Every single one of us was born with an innate desire to leave a mark on the world. Like footprints stamped in concrete or initials carved into trees, we need a way of saying to the world, “I was here.”
But what do those things tell us about the person who left them behind? Very little, actually.
The other night, I watched Lincoln for the first time and I couldn’t help wondering, as Daniel Day-Lewis filled the screen, “Is that what Lincoln was really like?” How much of that story was fiction and how much was fact? I’m willing to bet the director made most of it up. Why?
Because as famous as Abraham Lincoln was, we have no way of truly knowing him. We have the written accounts of what he said or how others perceived him, but while that gives us a glimpse into his life, it doesn’t tell us the heart and soul of him. It doesn’t tell us who Abraham Lincoln really was.
Here’s my rather morbid confession: I. Love. Graveyards.
I love wandering through them in my spare time and considering each headstone—the final mark each person left on the world. It doesn’t tell us much. Just a name and two dates. Just a single slab a granite that says, “Yes, I was here.”
But when I walk through cemeteries, I ask other questions. What did this person look like? What were her dreams? And did she ever succeed in bringing those dreams to life? To me, each headstone marks a story known only to those who knew the person and knew them well.
And I realize that in the grand scope of things—when you consider how many others have lived and died and given their all in this world—you and I will only touch a mere handful of lives. That may sound frightfully discouraging until you realize one, important fact.
It’s not about the number of people we touch, but how deeply we touch them.

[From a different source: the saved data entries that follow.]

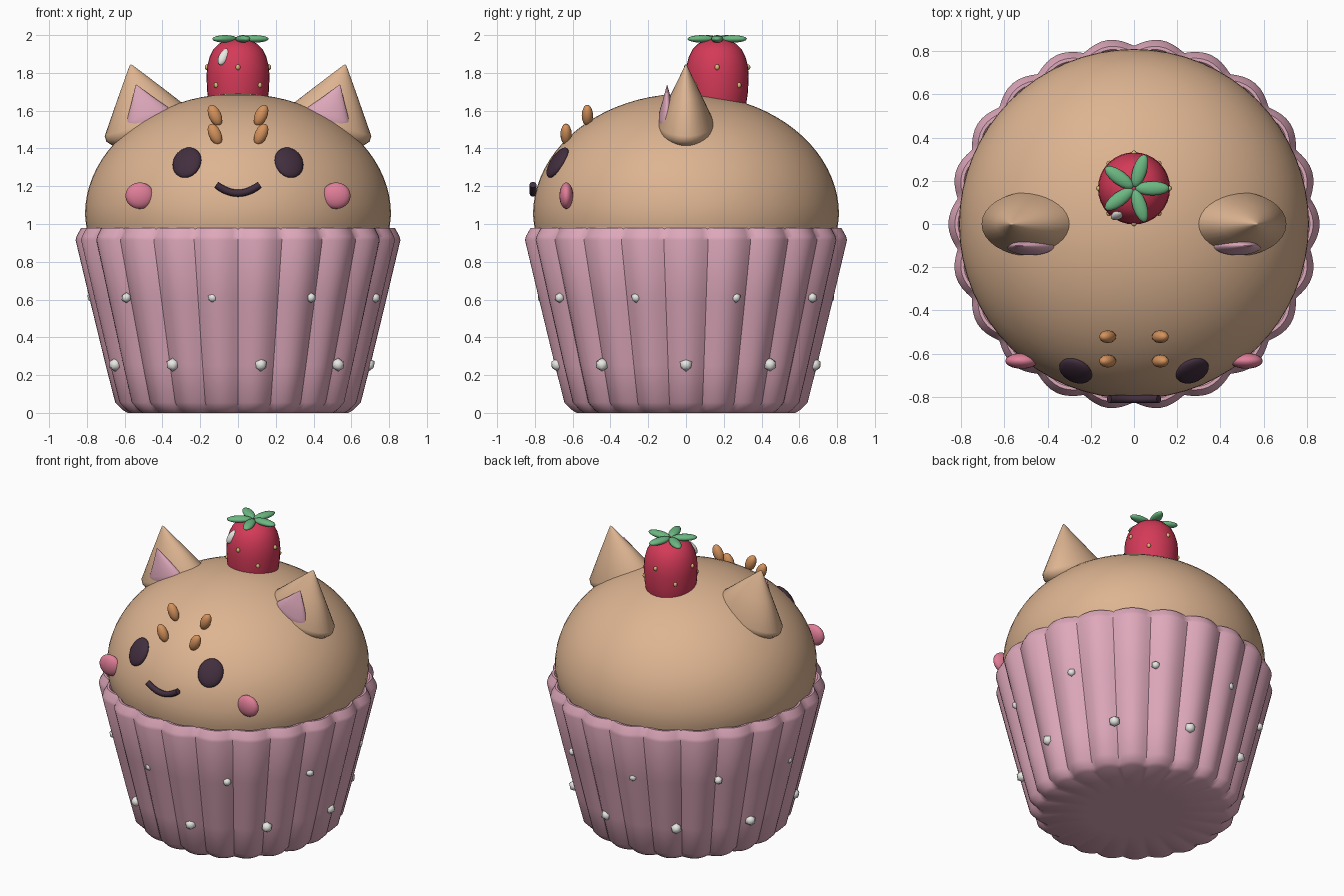
import bpy, bmesh, math
from math import sin, cos, pi, radians
from mathutils import Matrix, Vector

if "Cube" in bpy.data.objects:
    bpy.data.objects.remove(bpy.data.objects["Cube"])


def material(name, r, g, b):
    lin = lambda c: ((c / 255 + 0.055) / 1.055) ** 2.4
    m = bpy.data.materials.new(name)
    m.diffuse_color = (lin(r), lin(g), lin(b), 1)
    m.use_nodes = True
    m.node_tree.nodes["Principled BSDF"].inputs["Base Color"].default_value = m.diffuse_color
    return m


TAN = material("tan cake", 221, 180, 145)
PINK = material("wrapper pink", 222, 168, 187)
RED = material("berry red", 212, 58, 88)
GREEN = material("leaf green", 108, 184, 130)
DARK = material("dark plum", 66, 46, 62)
ORANGE = material("stripe orange", 212, 146, 92)
ROSE = material("cheek rose", 224, 126, 152)
WHITE = material("sprinkle white", 232, 232, 228)
SEED = material("seed tan", 222, 186, 120)


def finish(name, bm, mat, matrix=None, angle=40):
    if matrix is not None:
        bm.transform(matrix)
    bmesh.ops.recalc_face_normals(bm, faces=bm.faces)
    me = bpy.data.meshes.new(name)
    bm.to_mesh(me)
    bm.free()
    for p in me.polygons:
        p.use_smooth = True
    me.set_sharp_from_angle(angle=radians(angle))
    me.materials.append(mat)
    ob = bpy.data.objects.new(name, me)
    bpy.context.collection.objects.link(ob)
    return ob


def lathe(name, profile, segs, mat, matrix=None, flute=lambda a: 0, angle=40):
    """Revolve (radius, z) points; zero radius makes a pole."""
    bm = bmesh.new()
    rings = []
    for r, z in profile:
        if r == 0:
            rings.append([bm.verts.new((0, 0, z))] * segs)
            continue
        ring = []
        for i in range(segs):
            a = 2 * pi * i / segs
            q = r + flute(a)
            ring.append(bm.verts.new((q * cos(a), q * sin(a), z)))
        rings.append(ring)
    for lo, hi in zip(rings, rings[1:]):
        for i in range(segs):
            j = (i + 1) % segs
            quad = list(dict.fromkeys((lo[i], lo[j], hi[j], hi[i])))
            bm.faces.new(quad)
    return finish(name, bm, mat, matrix, angle)


def blob(name, loc, half, mat, rot=None, u=20, v=12):
    bm = bmesh.new()
    bmesh.ops.create_uvsphere(bm, u_segments=u, v_segments=v, radius=1)
    m = Matrix.Translation(loc) @ (rot or Matrix()) @ Matrix.Diagonal((*half, 1))
    return finish(name, bm, mat, m, 60)


# Fluted wrapper
FLUTES = 22
lathe("wrapper", [(0, 0), (0.3, 0), (0.585, 0), (0.61, 0.015), (0.65, 0.055), (0.70, 0.25), (0.785, 0.6),
                  (0.86, 0.915), (0.855, 0.935), (0.83, 0.98), (0.815, 0.98), (0.78, 0.94), (0, 0.93)],
      FLUTES * 8, PINK, flute=lambda a: -0.035 * (1 - abs(cos(a * FLUTES / 2))), angle=45)

# Sprinkles in two staggered rings
for row, z, radius, size, start in (("lower", 0.255, 0.692, 0.036, 0), ("upper", 0.61, 0.772, 0.028, 20)):
    for k in range(9):
        a = radians(start + 40 * k)
        bm = bmesh.new()
        bmesh.ops.create_icosphere(bm, subdivisions=1, radius=size)
        m = Matrix.Translation((radius * cos(a), radius * sin(a), z)) @ Matrix.Rotation(a, 4, 'Z')
        finish(f"{row}_sprinkle_{k}", bm, WHITE, m, 60)

# Domed cake top
CR, CZ, CH = 0.81, 1.05, 0.64
dome = [(0, 0.95), (0.795, 0.95), (0.805, 1.0)]
dome += [(CR * cos(t * pi / 40), CZ + CH * sin(t * pi / 40)) for t in range(20)] + [(0, CZ + CH)]
lathe("cake_top", dome, 64, TAN)


def surface(x, z):
    """Front point of the dome and a frame facing outward."""
    y = -CR * math.sqrt(1 - ((z - CZ) / CH) ** 2 - (x / CR) ** 2)
    n = Vector((x / CR ** 2, y / CR ** 2, (z - CZ) / CH ** 2)).normalized()
    return Vector((x, y, z)), n.to_track_quat('-Y', 'Z').to_matrix().to_4x4()


for s, side in ((-1, "left"), (1, "right")):
    # Ears: flattened, leaning cones
    def cone(name, c, a, b, h, tilt, mat):
        m = (Matrix.Translation(c) @ Matrix.Rotation(s * tilt, 4, 'Y') @ Matrix.Diagonal((a, b, 1, 1)))
        lathe(name, [(0, -0.08), (0.55, -0.075), (0.88, -0.04), (0.98, -0.01), (0.98, 0.02),
                     (0.5, h * 0.53), (0.04, h * 0.975), (0, h)], 32, mat, m, angle=50)
    cone(f"{side}_ear", (s * 0.47, 0, 1.515), 0.245, 0.152, 0.345, 0.29, TAN)
    cone(f"{side}_inner_ear", (s * 0.475, -0.1, 1.56), 0.12, 0.045, 0.19, 0.35, PINK)

    # Eyes and cheeks
    p, frame = surface(s * 0.27, 1.325)
    blob(f"{side}_eye", p, (0.08, 0.03, 0.092), DARK, frame @ Matrix.Rotation(s * 0.15, 4, 'Y'))
    blob(f"{side}_cheek", (s * 0.52, -0.634, 1.15), (0.076, 0.036, 0.07), ROSE)

    # Forehead stripes
    for row, y, z in (("upper", -0.522, 1.575), ("lower", -0.635, 1.475)):
        blob(f"{side}_{row}_stripe", (s * 0.122, y, z), (0.034, 0.03, 0.06), ORANGE,
             Matrix.Rotation(s * 0.42, 4, 'Y'), 14, 8)

# Smiling mouth
cu = bpy.data.curves.new("mouth", 'CURVE')
cu.dimensions = '3D'
cu.bevel_depth = 0.019
cu.bevel_resolution = 2
cu.use_fill_caps = True
sp = cu.splines.new('POLY')
sp.points.add(12)
for i, pt in enumerate(sp.points):
    t = i / 6 - 1
    pt.co = (0.115 * t, -0.81, 1.163 + 0.045 * t * t, 1)
cu.materials.append(DARK)
bpy.context.collection.objects.link(bpy.data.objects.new("mouth", cu))

# Strawberry
BY = 0.165
lathe("strawberry", [(0, 1.55), (0.13, 1.56), (0.152, 1.62), (0.163, 1.7), (0.167, 1.78), (0.163, 1.835),
                     (0.15, 1.885), (0.13, 1.925), (0.1, 1.955), (0.055, 1.975), (0, 1.982)],
      32, RED, Matrix.Translation((0, BY, 0)))
for row, z, start in (("lower", 1.735, 45), ("upper", 1.83, 0)):
    for k in range(4):
        a = radians(start + 90 * k)
        blob(f"{row}_seed_{k}", (0.163 * cos(a), BY + 0.163 * sin(a), z), (0.013, 0.013, 0.015), SEED, u=8, v=6)
blob("berry_shine", (-0.075, 0.043, 1.885), (0.026, 0.02, 0.05), WHITE,
     Matrix.Rotation(0.5, 4, 'Y') @ Matrix.Rotation(-0.35, 4, 'X'))

# Leaf crown
for k in range(5):
    a = radians(72 * k)
    blob(f"leaf_{k}", (0.085 * cos(a), BY + 0.085 * sin(a), 1.98), (0.08, 0.033, 0.02), GREEN,
         Matrix.Rotation(a, 4, 'Z'), 14, 8)
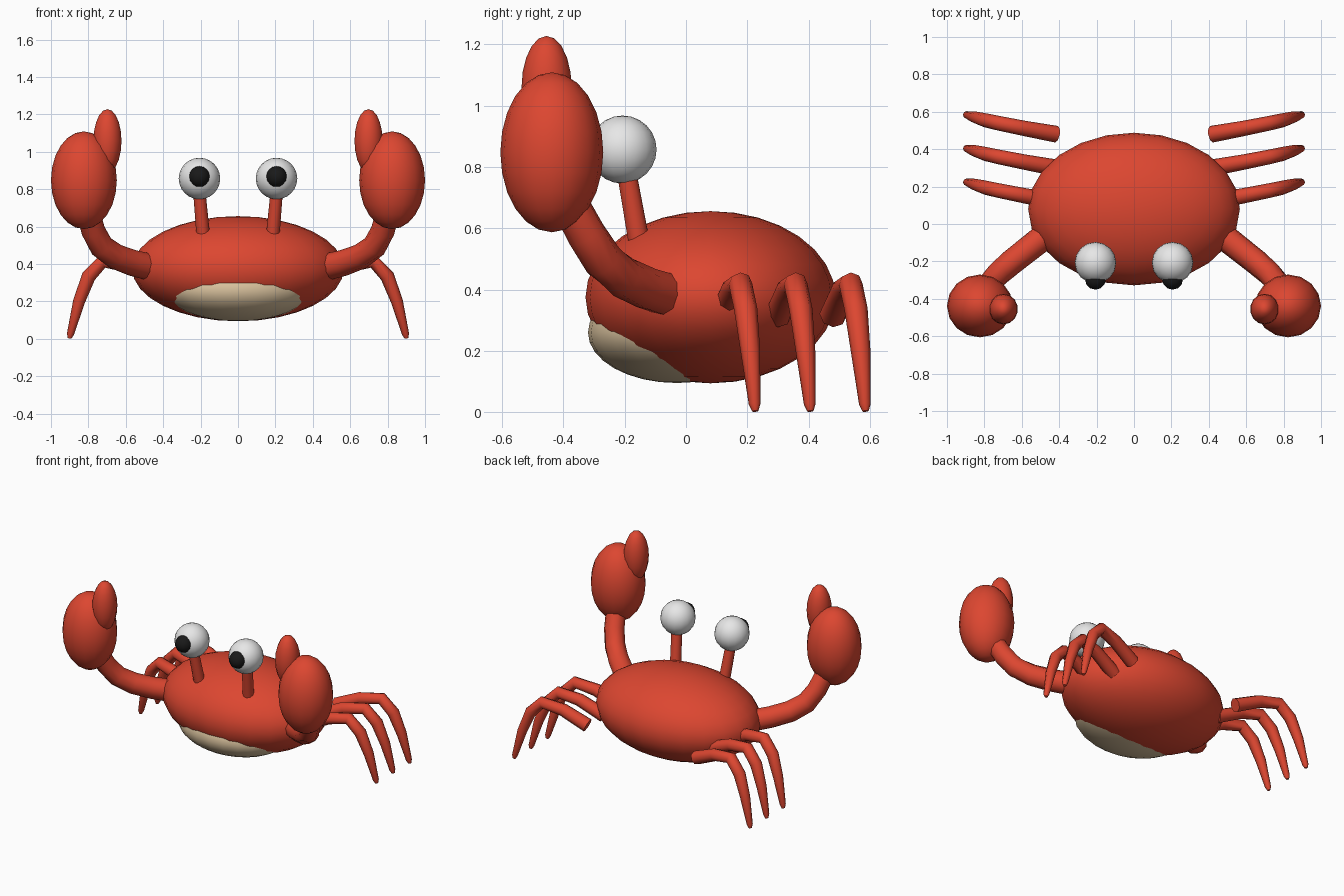
import bpy, bmesh, math
from mathutils import Vector

if "Cube" in bpy.data.objects:
    bpy.data.objects.remove(bpy.data.objects["Cube"])


def material(name, rgb):
    m = bpy.data.materials.new(name)
    m.diffuse_color = (*rgb, 1)
    m.use_nodes = True
    m.node_tree.nodes["Principled BSDF"].inputs["Base Color"].default_value = m.diffuse_color
    return m


RED = material("shell red", (0.72, 0.062, 0.03))
TAN = material("belly tan", (0.70, 0.54, 0.34))
WHITE = material("eye white", (0.80, 0.80, 0.80))
BLACK = material("pupil black", (0.010, 0.010, 0.010))


def finish(bm, name, mat):
    bmesh.ops.recalc_face_normals(bm, faces=bm.faces)
    me = bpy.data.meshes.new(name)
    bm.to_mesh(me)
    bm.free()
    me.materials.append(mat)
    ob = bpy.data.objects.new(name, me)
    bpy.context.collection.objects.link(ob)
    bpy.context.view_layer.objects.active = ob
    ob.select_set(True)
    bpy.ops.object.shade_smooth_by_angle(angle=math.radians(50))
    ob.select_set(False)
    return ob


def ellipsoid(name, center, radii, mat, seg=16, rings=12):
    bm = bmesh.new()
    bmesh.ops.create_uvsphere(bm, u_segments=seg, v_segments=rings, radius=1)
    for v in bm.verts:
        v.co = Vector(c + r * p for c, r, p in zip(center, radii, v.co))
    return finish(bm, name, mat)


def tube(name, points, radii, mat, sides=8):
    """Tapered tube with a ring square to the path at each point."""
    bm = bmesh.new()
    pts = [Vector(p) for p in points]
    rings = []
    for i, p in enumerate(pts):
        d = (pts[min(i + 1, len(pts) - 1)] - pts[max(i - 1, 0)]).normalized()
        u = d.cross(Vector((0, 1, 0))).normalized()
        w = d.cross(u)
        rings.append([bm.verts.new(p + radii[i] * (u * math.cos(a) + w * math.sin(a)))
                      for a in (math.tau * k / sides for k in range(sides))])
    for a, b in zip(rings, rings[1:]):
        for k in range(sides):
            n = (k + 1) % sides
            bm.faces.new((a[k], a[n], b[n], b[k]))
    bm.faces.new(rings[0])
    bm.faces.new(rings[-1])
    return finish(bm, name, mat)


# shell and belly
ellipsoid("body", (0, 0.08, 0.375), (0.566, 0.408, 0.281), RED, 24, 16)
ellipsoid("belly", (0, -0.03, 0.26), (0.388, 0.29, 0.165), TAN, 24, 16)

for s, side in ((-1, "left"), (1, "right")):
    # raised arm and claw
    tube(side + "_arm",
         [(s * x, y, z) for x, y, z in (
             (0.465, -0.055, 0.382), (0.56, -0.13, 0.405), (0.655, -0.205, 0.44),
             (0.73, -0.27, 0.495), (0.775, -0.325, 0.58), (0.805, -0.39, 0.70))],
         (0.072, 0.070, 0.068, 0.066, 0.064, 0.062), RED, 10)
    ellipsoid(side + "_claw", (s * 0.824, -0.438, 0.848), (0.176, 0.168, 0.261), RED, 16, 12)
    ellipsoid(side + "_claw_thumb", (s * 0.698, -0.455, 1.058), (0.077, 0.082, 0.17), RED, 14, 10)

    # eye on its stalk
    tube(side + "_eye_stalk", [(s * 0.187, -0.155, 0.565), (s * 0.207, -0.195, 0.79)],
         (0.036, 0.033), RED, 10)
    ellipsoid(side + "_eye", (s * 0.206, -0.207, 0.857), (0.111,) * 3, WHITE, 16, 12)
    ellipsoid(side + "_pupil", (s * 0.206, -0.295, 0.867), (0.056,) * 3, BLACK, 12, 8)

    # three bent walking legs
    for i, y in enumerate((0.12, 0.30, 0.48)):
        tube(f"{side}_leg_{i + 1}",
             [(s * x, y + dy, z) for x, dy, z in (
                 (0.415, 0.0, 0.318), (0.58, 0.03, 0.393), (0.72, 0.058, 0.418),
                 (0.798, 0.075, 0.335), (0.85, 0.09, 0.20),
                 (0.896, 0.104, 0.025), (0.901, 0.106, 0.003))],
             (0.045, 0.041, 0.039, 0.038, 0.032, 0.019, 0.010), RED)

I think sometimes we’re so concerned with trying to touch the whole world that we run frantically about, brushing elbows with hundreds of strangers. “There,” we think. “Now I’ve touched them.” But if we want to be truthful, we must realize that those people at the supermarket are going to forget our faces the moment we pass from view.
You have been given a precious few lives to impact on this earth. And if you do it right, they will carry your legacy on to future generations. And maybe somewhere along the line they will have forgotten your name and face, but someone will know your heartbeat. And perhaps long after you’re gone, someone else will have a heart that beats to that same rhythm.
And you will have touched the world, my friend.
That heartbeat is your gift to the world.